> [Problem] Where a line contains the word "objects", copy that line from the records below.

(Rendered images with source text)
#####
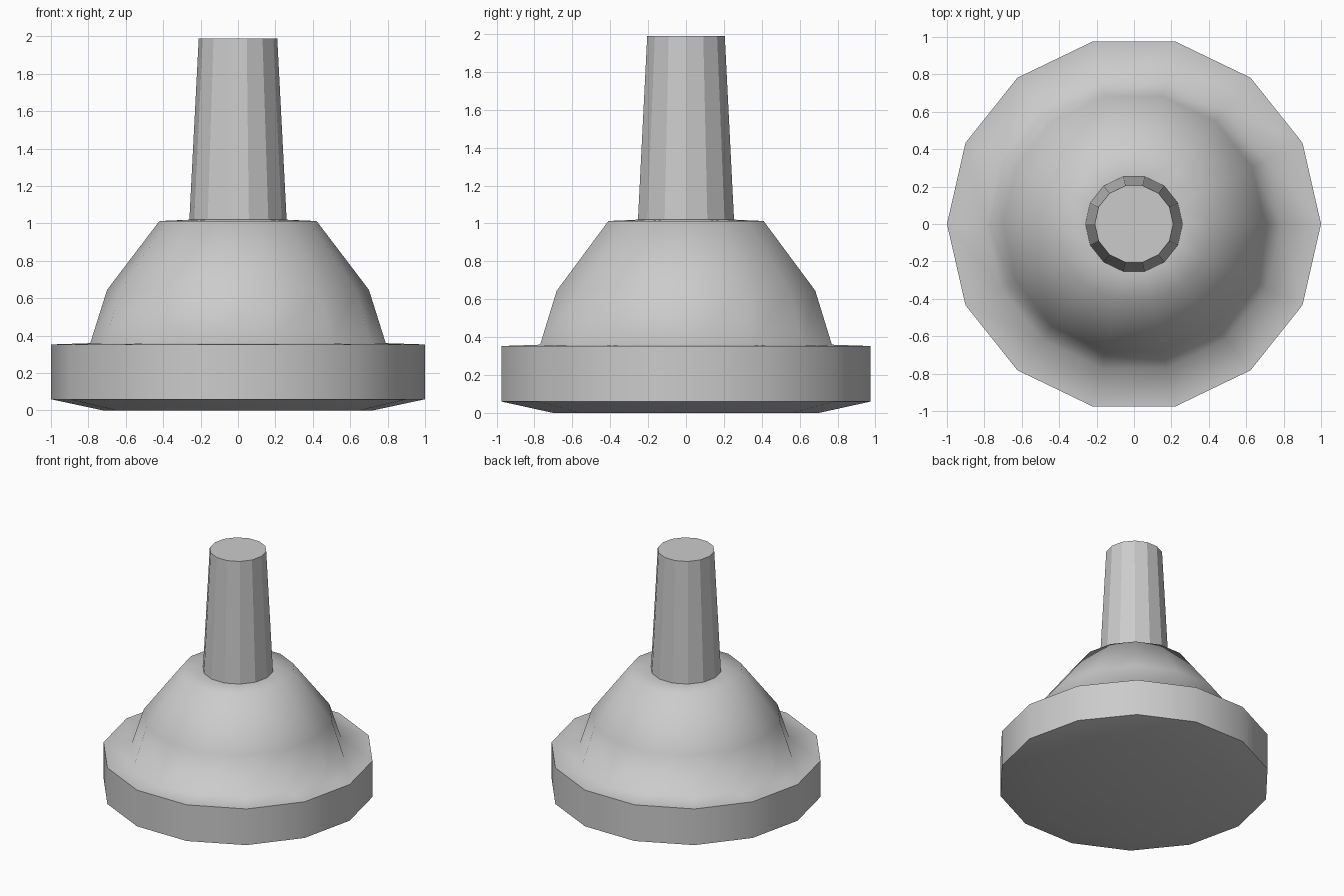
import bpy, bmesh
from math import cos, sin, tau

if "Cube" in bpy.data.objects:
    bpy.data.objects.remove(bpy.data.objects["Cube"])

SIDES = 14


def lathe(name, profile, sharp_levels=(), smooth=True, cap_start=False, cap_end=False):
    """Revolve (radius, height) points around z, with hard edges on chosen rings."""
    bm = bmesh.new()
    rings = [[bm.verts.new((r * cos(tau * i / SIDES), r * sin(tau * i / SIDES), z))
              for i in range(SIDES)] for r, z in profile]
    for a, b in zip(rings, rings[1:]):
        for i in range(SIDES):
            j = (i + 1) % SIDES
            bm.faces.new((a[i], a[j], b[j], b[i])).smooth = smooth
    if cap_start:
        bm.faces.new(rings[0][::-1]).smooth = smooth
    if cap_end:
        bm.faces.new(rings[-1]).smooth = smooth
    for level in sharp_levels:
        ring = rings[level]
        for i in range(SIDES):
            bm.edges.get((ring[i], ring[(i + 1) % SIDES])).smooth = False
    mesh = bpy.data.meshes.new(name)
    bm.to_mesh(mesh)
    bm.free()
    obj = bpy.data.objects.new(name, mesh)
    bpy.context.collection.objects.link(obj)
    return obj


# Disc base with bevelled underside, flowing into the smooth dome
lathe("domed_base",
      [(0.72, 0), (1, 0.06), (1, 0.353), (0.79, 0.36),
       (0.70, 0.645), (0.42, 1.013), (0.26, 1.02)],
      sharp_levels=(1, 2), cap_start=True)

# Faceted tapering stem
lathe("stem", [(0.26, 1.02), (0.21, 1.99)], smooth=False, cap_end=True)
#####
> [Solution for this exercise]
if "Cube" in bpy.data.objects:
    bpy.data.objects.remove(bpy.data.objects["Cube"])
    obj = bpy.data.objects.new(name, mesh)
    bpy.context.collection.objects.link(obj)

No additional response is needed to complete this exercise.